Task item:
In your copy, reproduce each entry exactly and include no picture.

--- Data extract ---

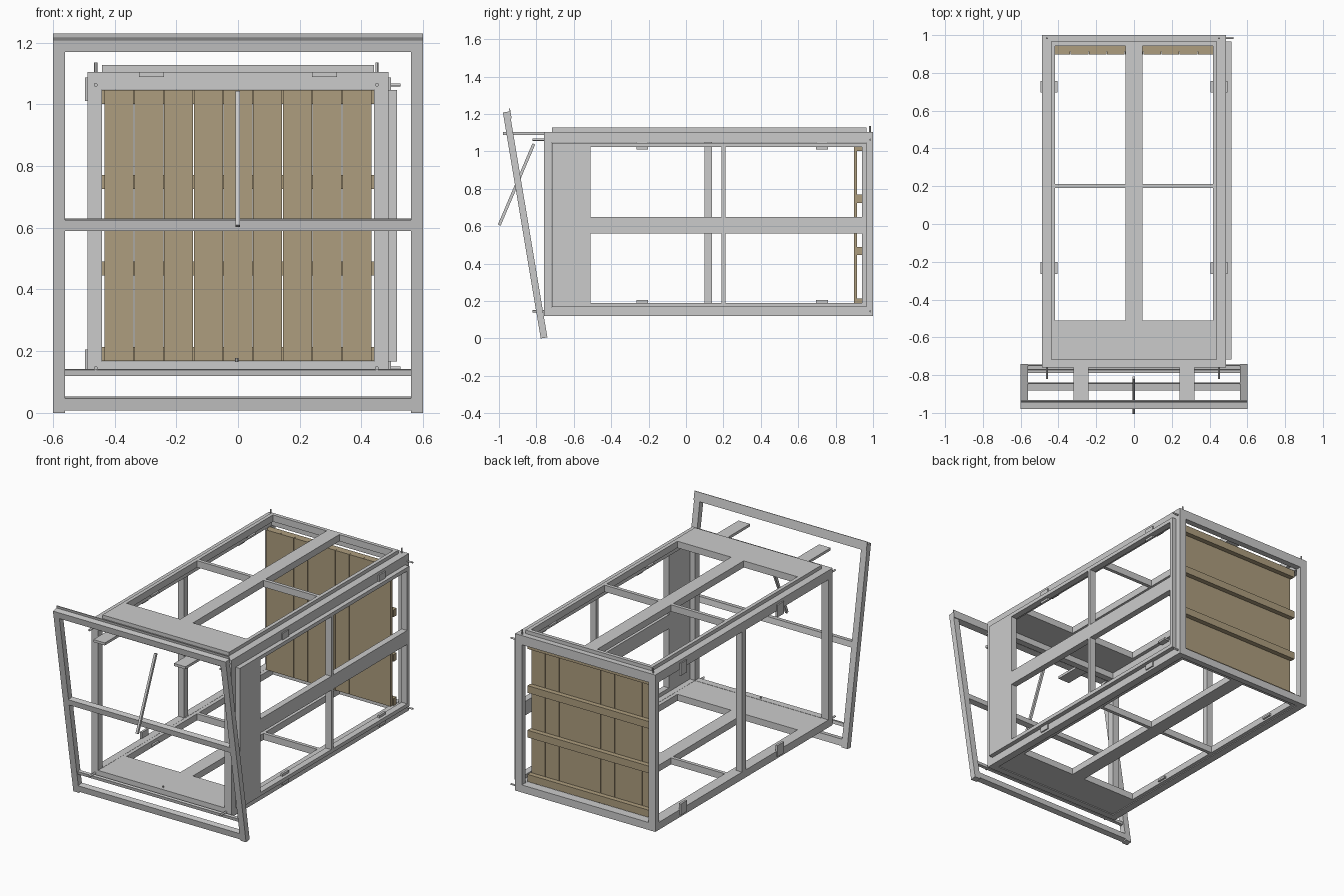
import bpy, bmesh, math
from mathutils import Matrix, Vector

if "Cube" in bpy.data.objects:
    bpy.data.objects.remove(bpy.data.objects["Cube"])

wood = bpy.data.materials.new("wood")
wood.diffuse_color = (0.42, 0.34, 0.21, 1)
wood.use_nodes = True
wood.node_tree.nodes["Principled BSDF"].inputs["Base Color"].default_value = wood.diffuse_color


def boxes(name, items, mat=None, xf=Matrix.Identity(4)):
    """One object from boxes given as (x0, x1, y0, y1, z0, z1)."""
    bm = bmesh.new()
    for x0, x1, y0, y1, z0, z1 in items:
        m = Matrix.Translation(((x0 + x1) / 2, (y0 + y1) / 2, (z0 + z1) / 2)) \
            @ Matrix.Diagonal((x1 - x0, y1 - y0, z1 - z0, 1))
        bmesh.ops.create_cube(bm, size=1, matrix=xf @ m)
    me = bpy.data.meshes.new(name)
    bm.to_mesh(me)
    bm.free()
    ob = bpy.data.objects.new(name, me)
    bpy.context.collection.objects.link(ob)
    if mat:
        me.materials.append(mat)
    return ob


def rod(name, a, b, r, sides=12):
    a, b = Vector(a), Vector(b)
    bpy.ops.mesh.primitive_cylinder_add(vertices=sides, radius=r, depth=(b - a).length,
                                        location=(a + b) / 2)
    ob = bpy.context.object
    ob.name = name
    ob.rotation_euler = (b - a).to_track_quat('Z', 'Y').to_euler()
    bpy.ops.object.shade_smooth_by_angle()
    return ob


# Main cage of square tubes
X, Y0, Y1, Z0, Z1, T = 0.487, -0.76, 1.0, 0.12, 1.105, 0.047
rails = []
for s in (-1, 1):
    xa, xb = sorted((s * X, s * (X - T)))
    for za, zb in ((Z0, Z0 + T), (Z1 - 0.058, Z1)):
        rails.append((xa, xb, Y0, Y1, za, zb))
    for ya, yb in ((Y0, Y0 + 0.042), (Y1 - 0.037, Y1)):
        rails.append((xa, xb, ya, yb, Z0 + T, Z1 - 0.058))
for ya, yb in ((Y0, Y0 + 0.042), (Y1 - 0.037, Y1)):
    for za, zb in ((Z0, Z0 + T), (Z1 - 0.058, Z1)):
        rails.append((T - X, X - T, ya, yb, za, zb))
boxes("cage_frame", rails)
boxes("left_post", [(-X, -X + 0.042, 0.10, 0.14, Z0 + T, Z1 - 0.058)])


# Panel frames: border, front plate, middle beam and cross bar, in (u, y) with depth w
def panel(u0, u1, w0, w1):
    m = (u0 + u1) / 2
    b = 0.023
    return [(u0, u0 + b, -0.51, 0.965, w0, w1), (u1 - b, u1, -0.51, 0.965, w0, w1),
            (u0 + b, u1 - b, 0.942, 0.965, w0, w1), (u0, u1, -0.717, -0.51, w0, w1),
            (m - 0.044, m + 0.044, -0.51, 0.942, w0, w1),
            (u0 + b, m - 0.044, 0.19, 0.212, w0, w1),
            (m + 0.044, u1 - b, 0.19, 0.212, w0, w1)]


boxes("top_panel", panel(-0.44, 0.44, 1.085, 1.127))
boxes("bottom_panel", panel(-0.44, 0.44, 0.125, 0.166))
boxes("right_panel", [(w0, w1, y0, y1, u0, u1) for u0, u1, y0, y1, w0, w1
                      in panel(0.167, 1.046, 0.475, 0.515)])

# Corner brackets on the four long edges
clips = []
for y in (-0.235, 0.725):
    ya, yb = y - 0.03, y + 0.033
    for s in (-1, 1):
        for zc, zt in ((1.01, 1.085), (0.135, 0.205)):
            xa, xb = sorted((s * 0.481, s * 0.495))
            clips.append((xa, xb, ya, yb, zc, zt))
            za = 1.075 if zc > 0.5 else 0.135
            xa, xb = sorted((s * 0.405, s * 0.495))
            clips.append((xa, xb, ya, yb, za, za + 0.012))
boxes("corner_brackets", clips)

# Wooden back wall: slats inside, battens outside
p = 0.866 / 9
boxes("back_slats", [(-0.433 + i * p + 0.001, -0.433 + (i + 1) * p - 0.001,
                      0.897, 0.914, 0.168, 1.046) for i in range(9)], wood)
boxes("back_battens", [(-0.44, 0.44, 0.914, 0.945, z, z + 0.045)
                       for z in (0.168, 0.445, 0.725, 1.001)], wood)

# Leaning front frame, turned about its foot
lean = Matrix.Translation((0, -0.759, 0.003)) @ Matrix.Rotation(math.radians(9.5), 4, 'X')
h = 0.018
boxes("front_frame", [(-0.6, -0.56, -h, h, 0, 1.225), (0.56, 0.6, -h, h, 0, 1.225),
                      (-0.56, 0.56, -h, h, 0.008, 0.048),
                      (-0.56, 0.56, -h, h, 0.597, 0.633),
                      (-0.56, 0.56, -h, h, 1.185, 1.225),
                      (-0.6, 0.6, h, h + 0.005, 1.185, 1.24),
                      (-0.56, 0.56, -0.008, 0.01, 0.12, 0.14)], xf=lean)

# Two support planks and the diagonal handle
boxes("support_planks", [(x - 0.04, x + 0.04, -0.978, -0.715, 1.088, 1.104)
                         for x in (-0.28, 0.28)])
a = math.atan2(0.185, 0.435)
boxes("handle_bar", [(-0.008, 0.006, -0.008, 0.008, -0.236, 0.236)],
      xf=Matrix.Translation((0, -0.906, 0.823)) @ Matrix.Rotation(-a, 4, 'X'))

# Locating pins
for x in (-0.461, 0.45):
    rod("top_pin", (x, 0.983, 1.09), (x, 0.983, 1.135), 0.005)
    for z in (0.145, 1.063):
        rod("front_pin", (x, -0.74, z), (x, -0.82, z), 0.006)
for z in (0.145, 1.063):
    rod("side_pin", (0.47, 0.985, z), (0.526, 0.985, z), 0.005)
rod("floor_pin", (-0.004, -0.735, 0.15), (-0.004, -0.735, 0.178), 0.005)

---

Task solution:
import bpy, bmesh, math
from mathutils import Matrix, Vector

if "Cube" in bpy.data.objects:
    bpy.data.objects.remove(bpy.data.objects["Cube"])

wood = bpy.data.materials.new("wood")
wood.diffuse_color = (0.42, 0.34, 0.21, 1)
wood.use_nodes = True
wood.node_tree.nodes["Principled BSDF"].inputs["Base Color"].default_value = wood.diffuse_color


def boxes(name, items, mat=None, xf=Matrix.Identity(4)):
    """One object from boxes given as (x0, x1, y0, y1, z0, z1)."""
    bm = bmesh.new()
    for x0, x1, y0, y1, z0, z1 in items:
        m = Matrix.Translation(((x0 + x1) / 2, (y0 + y1) / 2, (z0 + z1) / 2)) \
            @ Matrix.Diagonal((x1 - x0, y1 - y0, z1 - z0, 1))
        bmesh.ops.create_cube(bm, size=1, matrix=xf @ m)
    me = bpy.data.meshes.new(name)
    bm.to_mesh(me)
    bm.free()
    ob = bpy.data.objects.new(name, me)
    bpy.context.collection.objects.link(ob)
    if mat:
        me.materials.append(mat)
    return ob


def rod(name, a, b, r, sides=12):
    a, b = Vector(a), Vector(b)
    bpy.ops.mesh.primitive_cylinder_add(vertices=sides, radius=r, depth=(b - a).length,
                                        location=(a + b) / 2)
    ob = bpy.context.object
    ob.name = name
    ob.rotation_euler = (b - a).to_track_quat('Z', 'Y').to_euler()
    bpy.ops.object.shade_smooth_by_angle()
    return ob


# Main cage of square tubes
X, Y0, Y1, Z0, Z1, T = 0.487, -0.76, 1.0, 0.12, 1.105, 0.047
rails = []
for s in (-1, 1):
    xa, xb = sorted((s * X, s * (X - T)))
    for za, zb in ((Z0, Z0 + T), (Z1 - 0.058, Z1)):
        rails.append((xa, xb, Y0, Y1, za, zb))
    for ya, yb in ((Y0, Y0 + 0.042), (Y1 - 0.037, Y1)):
        rails.append((xa, xb, ya, yb, Z0 + T, Z1 - 0.058))
for ya, yb in ((Y0, Y0 + 0.042), (Y1 - 0.037, Y1)):
    for za, zb in ((Z0, Z0 + T), (Z1 - 0.058, Z1)):
        rails.append((T - X, X - T, ya, yb, za, zb))
boxes("cage_frame", rails)
boxes("left_post", [(-X, -X + 0.042, 0.10, 0.14, Z0 + T, Z1 - 0.058)])


# Panel frames: border, front plate, middle beam and cross bar, in (u, y) with depth w
def panel(u0, u1, w0, w1):
    m = (u0 + u1) / 2
    b = 0.023
    return [(u0, u0 + b, -0.51, 0.965, w0, w1), (u1 - b, u1, -0.51, 0.965, w0, w1),
            (u0 + b, u1 - b, 0.942, 0.965, w0, w1), (u0, u1, -0.717, -0.51, w0, w1),
            (m - 0.044, m + 0.044, -0.51, 0.942, w0, w1),
            (u0 + b, m - 0.044, 0.19, 0.212, w0, w1),
            (m + 0.044, u1 - b, 0.19, 0.212, w0, w1)]


boxes("top_panel", panel(-0.44, 0.44, 1.085, 1.127))
boxes("bottom_panel", panel(-0.44, 0.44, 0.125, 0.166))
boxes("right_panel", [(w0, w1, y0, y1, u0, u1) for u0, u1, y0, y1, w0, w1
                      in panel(0.167, 1.046, 0.475, 0.515)])

# Corner brackets on the four long edges
clips = []
for y in (-0.235, 0.725):
    ya, yb = y - 0.03, y + 0.033
    for s in (-1, 1):
        for zc, zt in ((1.01, 1.085), (0.135, 0.205)):
            xa, xb = sorted((s * 0.481, s * 0.495))
            clips.append((xa, xb, ya, yb, zc, zt))
            za = 1.075 if zc > 0.5 else 0.135
            xa, xb = sorted((s * 0.405, s * 0.495))
            clips.append((xa, xb, ya, yb, za, za + 0.012))
boxes("corner_brackets", clips)

# Wooden back wall: slats inside, battens outside
p = 0.866 / 9
boxes("back_slats", [(-0.433 + i * p + 0.001, -0.433 + (i + 1) * p - 0.001,
                      0.897, 0.914, 0.168, 1.046) for i in range(9)], wood)
boxes("back_battens", [(-0.44, 0.44, 0.914, 0.945, z, z + 0.045)
                       for z in (0.168, 0.445, 0.725, 1.001)], wood)

# Leaning front frame, turned about its foot
lean = Matrix.Translation((0, -0.759, 0.003)) @ Matrix.Rotation(math.radians(9.5), 4, 'X')
h = 0.018
boxes("front_frame", [(-0.6, -0.56, -h, h, 0, 1.225), (0.56, 0.6, -h, h, 0, 1.225),
                      (-0.56, 0.56, -h, h, 0.008, 0.048),
                      (-0.56, 0.56, -h, h, 0.597, 0.633),
                      (-0.56, 0.56, -h, h, 1.185, 1.225),
                      (-0.6, 0.6, h, h + 0.005, 1.185, 1.24),
                      (-0.56, 0.56, -0.008, 0.01, 0.12, 0.14)], xf=lean)

# Two support planks and the diagonal handle
boxes("support_planks", [(x - 0.04, x + 0.04, -0.978, -0.715, 1.088, 1.104)
                         for x in (-0.28, 0.28)])
a = math.atan2(0.185, 0.435)
boxes("handle_bar", [(-0.008, 0.006, -0.008, 0.008, -0.236, 0.236)],
      xf=Matrix.Translation((0, -0.906, 0.823)) @ Matrix.Rotation(-a, 4, 'X'))

# Locating pins
for x in (-0.461, 0.45):
    rod("top_pin", (x, 0.983, 1.09), (x, 0.983, 1.135), 0.005)
    for z in (0.145, 1.063):
        rod("front_pin", (x, -0.74, z), (x, -0.82, z), 0.006)
for z in (0.145, 1.063):
    rod("side_pin", (0.47, 0.985, z), (0.526, 0.985, z), 0.005)
rod("floor_pin", (-0.004, -0.735, 0.15), (-0.004, -0.735, 0.178), 0.005)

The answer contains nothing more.